### To do
Please repeat the lines of the material below exactly, starting with the one that contains "0.667), (-0.027, 1.0)])" and ending with the last.

======

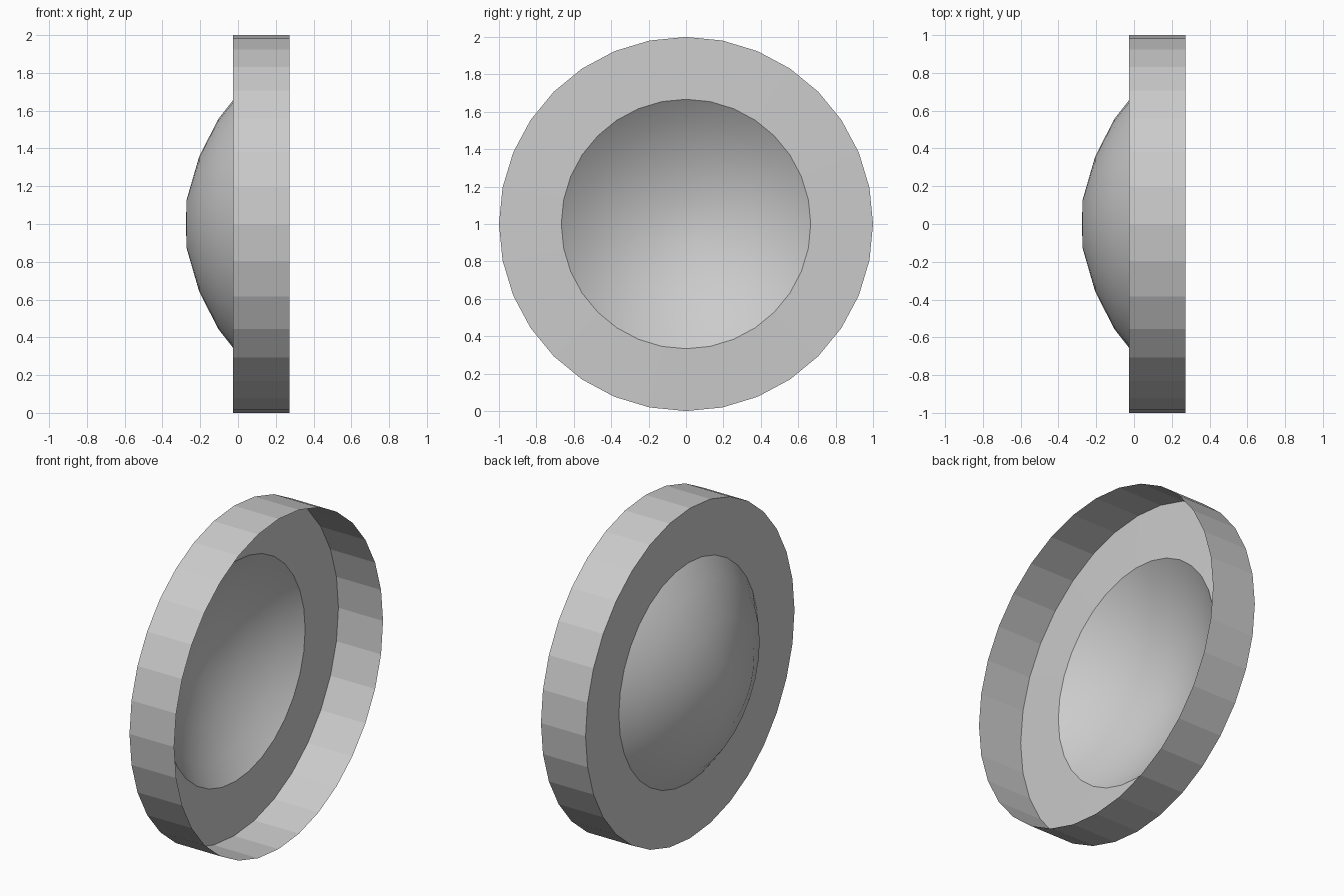
import bpy, bmesh, math

if "Cube" in bpy.data.objects:
    bpy.data.objects.remove(bpy.data.objects["Cube"])

SIDES = 32


def lathe(name, profile, smooth_angle=None):
    """Spin (x, radius) points around the x axis at height z = 1."""
    bm = bmesh.new()
    rings = []
    for x, r in profile:
        if r == 0:
            rings.append([bm.verts.new((x, 0, 1))] * SIDES)
        else:
            rings.append([bm.verts.new((x, r * math.sin(math.tau * i / SIDES),
                                        1 + r * math.cos(math.tau * i / SIDES)))
                          for i in range(SIDES)])
    for a, b in zip(rings, rings[1:]):
        for i in range(SIDES):
            j = (i + 1) % SIDES
            bm.faces.new(list(dict.fromkeys((a[i], b[i], b[j], a[j]))))
    bmesh.ops.recalc_face_normals(bm, faces=bm.faces)
    mesh = bpy.data.meshes.new(name)
    bm.to_mesh(mesh)
    bm.free()
    obj = bpy.data.objects.new(name, mesh)
    bpy.context.collection.objects.link(obj)
    if smooth_angle:
        bpy.ops.object.select_all(action='DESELECT')
        obj.select_set(True)
        bpy.context.view_layer.objects.active = obj
        bpy.ops.object.shade_smooth_by_angle(angle=math.radians(smooth_angle))
    return obj


# Shallow smooth bowl bulging towards -x
lathe("bowl", [(-0.275, 0), (-0.273, 0.125), (-0.206, 0.356),
               (-0.105, 0.555), (-0.017, 0.667)], 35)

# Ring-shaped plate around the bowl
lathe("plate", [(-0.017, 0.667), (-0.027, 1.0)])

# Thin faceted outer rim, open towards +x
lathe("rim", [(-0.027, 1.0), (0.272, 1.0)])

======

### Completed task
lathe("plate", [(-0.017, 0.667), (-0.027, 1.0)])

# Thin faceted outer rim, open towards +x
lathe("rim", [(-0.027, 1.0), (0.272, 1.0)])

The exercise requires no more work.